The action revolves around drinking water systems constructed since the 1970’s according to standards specified by Indian Affairs Canada. The water systems rely on groundwater wells that supply untreated water to hundreds of homes. The wastewater from those homes goes to individual septic fields, which may be contaminating groundwater.
An expert assessment commissioned by the federal government in 2010 by firm Neegan Burnside produced a startling result. All of the drinking water systems were ranked an eight out of 10 on a scale of potential risk to human health. Fecal coliforms are a significant source of contamination. A joint water management study from 2017 estimated the cost of upgrades at $45 million.
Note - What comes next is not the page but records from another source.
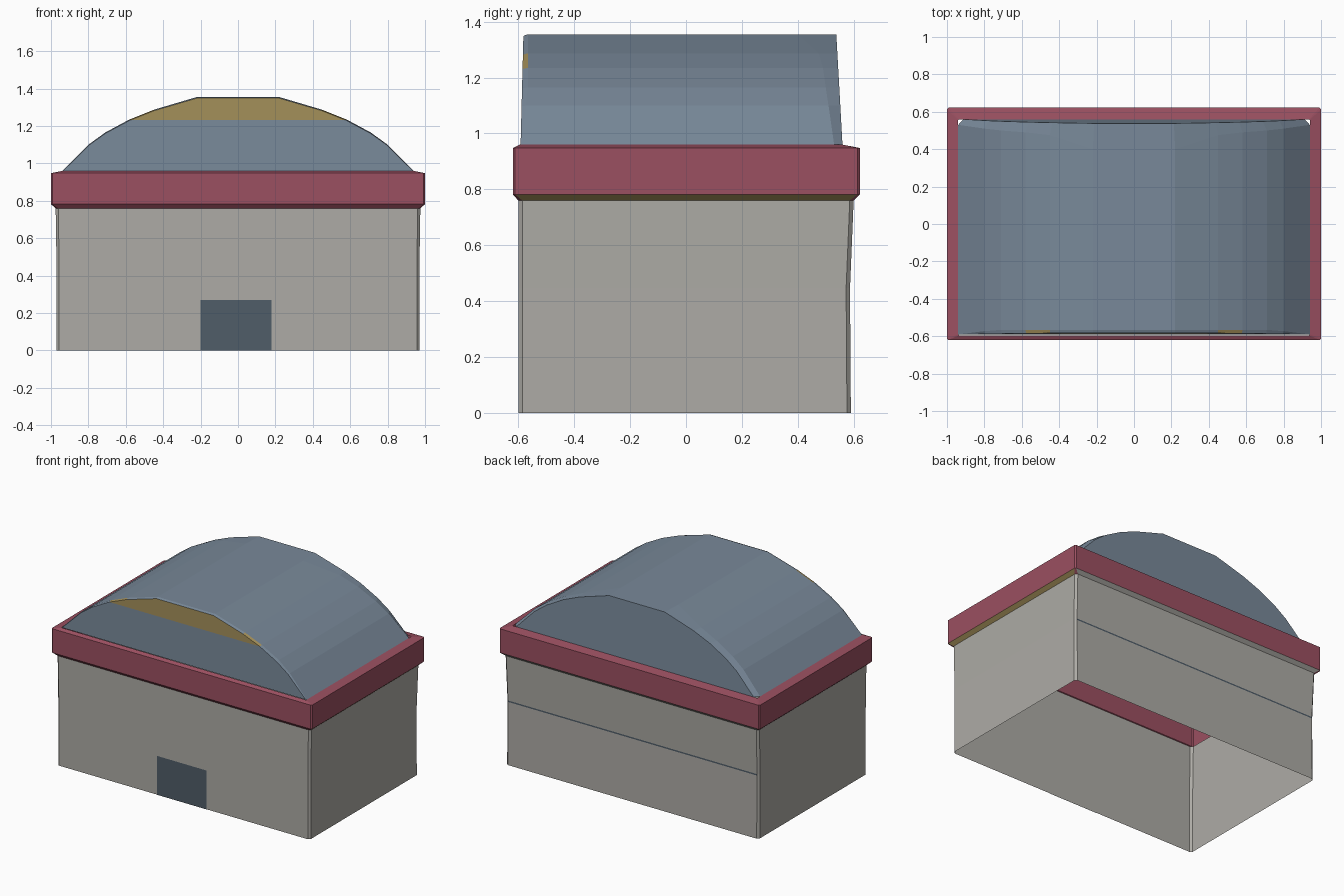
import bpy

if "Cube" in bpy.data.objects:
    bpy.data.objects.remove(bpy.data.objects["Cube"])


def material(name, rgb):
    m = bpy.data.materials.new(name)
    m.diffuse_color = (*rgb, 1)
    m.use_nodes = True
    m.node_tree.nodes["Principled BSDF"].inputs["Base Color"].default_value = m.diffuse_color
    return m


WALL = material("wall_grey", (0.42, 0.41, 0.38))
RED = material("band_red", (0.33, 0.08, 0.12))
BLUE = material("roof_blue", (0.19, 0.25, 0.32))
GOLD = material("panel_gold", (0.36, 0.27, 0.10))
DARK = material("dark_slate", (0.08, 0.11, 0.14))


def make(name, verts, faces, mats, picks=None):
    me = bpy.data.meshes.new(name)
    me.from_pydata(verts, [], faces)
    for m in mats:
        me.materials.append(m)
    for i, k in (picks or {}).items():
        me.polygons[i].material_index = k
    me.update()
    ob = bpy.data.objects.new(name, me)
    bpy.context.collection.objects.link(ob)
    return ob


def ring(x, y0, y1, z, c):
    """Rectangle with chamfered corners, starting along the front side."""
    return [(-x + c, y0, z), (x - c, y0, z), (x, y0 + c, z), (x, y1 - c, z),
            (x - c, y1, z), (-x + c, y1, z), (-x, y1 - c, z), (-x, y0 + c, z)]


def loft(rings):
    n = len(rings[0])
    verts = [v for r in rings for v in r]
    faces = [(k * n + i, k * n + (i + 1) % n, (k + 1) * n + (i + 1) % n, (k + 1) * n + i)
             for k in range(len(rings) - 1) for i in range(n)]
    return verts, faces


# Open-bottomed walls with a dark groove line across the back
v, f = loft([ring(0.97, -0.60, 0.59, 0, 0.014),
             ring(0.97, -0.60, 0.587, 0.437, 0.014),
             ring(0.97, -0.60, 0.587, 0.447, 0.014),
             ring(0.975, -0.60, 0.60, 0.76, 0.014)])
make("walls", v, f, [WALL, DARK], {8 + 4: 1})

# Cornice band: sloped underside, upright face, sloped top
v, f = loft([ring(0.975, -0.60, 0.60, 0.76, 0.014),
             ring(1.0, -0.62, 0.622, 0.782, 0.008),
             ring(1.0, -0.62, 0.622, 0.948, 0.008),
             ring(0.94, -0.595, 0.56, 0.96, 0.004)])
make("cornice_band", v, f, [RED, GOLD, WALL], {2: 1, 4: 2})

# Door panel
make("door", [(-0.20, -0.602, 0), (0.18, -0.602, 0), (0.18, -0.602, 0.27), (-0.20, -0.602, 0.27)],
     [(0, 1, 2, 3)], [DARK])

# Barrel roof: half profile of (x, z, y where the back chamfer starts)
half = [(0.94, 0.96, 0.53), (0.80, 1.10, 0.51), (0.71, 1.165, 0.50),
        (0.58, 1.235, 0.49), (0.45, 1.287, 0.475), (0.22, 1.355, 0.40)]
profile = [(-x, z, b) for x, z, b in half] + half[::-1]
n = len(profile)


def lean(z):
    return (z - 0.96) / 0.395


front = [(x * 0.995, -0.592 + 0.01 * lean(z), z - 0.006 * lean(z)) for x, z, b in profile]
rim = [(x, -0.59 + 0.024 * min(1, 2 * lean(z)), z) for x, z, b in profile]
shoulder = [(x, b, z) for x, z, b in profile]
back = [(x * 0.97, 0.56 - 0.022 * lean(z), z) for x, z, b in profile]
rows = [front, rim, shoulder, back]
verts = [p for r in rows for p in r]
faces = [(k * n + i, k * n + i + 1, (k + 1) * n + i + 1, (k + 1) * n + i)[::-1]
         for k in range(3) for i in range(n - 1)]
faces = [tuple(reversed(q)) for q in faces]
picks = {3: 1, 7: 1}
# Front gable split into blue lower part and gold upper part, then the back gable
picks[len(faces) + 1] = 1
faces.append((0, n - 1, n - 2, n - 3, n - 4, 3, 2, 1))
faces.append((3, n - 4, n - 5, n - 6, 5, 4))
faces.append(tuple(range(3 * n, 4 * n)))
roof = make("barrel_roof", verts, faces, [BLUE, GOLD], picks)

# Make the roof faces point outwards
for p in roof.data.polygons:
    c, nrm = p.center, p.normal
    if nrm.x * c.x + nrm.y * c.y + nrm.z * (c.z - 0.9) < 0:
        p.flip()
roof.data.update()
At present the largest drinking water system at OKIB is under a do not consume order.
OKIB has worked with Ottawa to find a solution – specifically improvements to the systems to ensure the safety of drinking water. After nine years of determined and good faith efforts on the part of the OKIB, the federal government has made upgrades to only one of seven systems. Okanagan felt no option was left, apart from legal action.
“We have lost faith in a system that I would characterize as negligent,” said Chief Byron Louis. “We are stuck in limbo between federal policy that underfunds our system and provincial infrastructure resources we cannot access. The federal government is simply not serious about safe drinking water for First Nations communities.”
“Our frustration is felt across our community and likely across the country by other First Nations,” Chief Louis added. “We have to act. We are concerned that it will take a crisis like a death or sickness from contamination before the federal government takes any action – other than constant delay. This is unacceptable in a developed country. It’s really an issue of equality – if you can turn on the tap in Kelowna and not worry the water is safe, it should be the same in our community.”
The suit simply asks for confirmation that First Nations have the same access to safe drinking water as other Canadians. That would compel the federal government to ensure water infrastructure that meets safety standards – with a timeline. “It’s a health and equality issue – one that the federal government can’t ignore any longer,” said Chief Louis.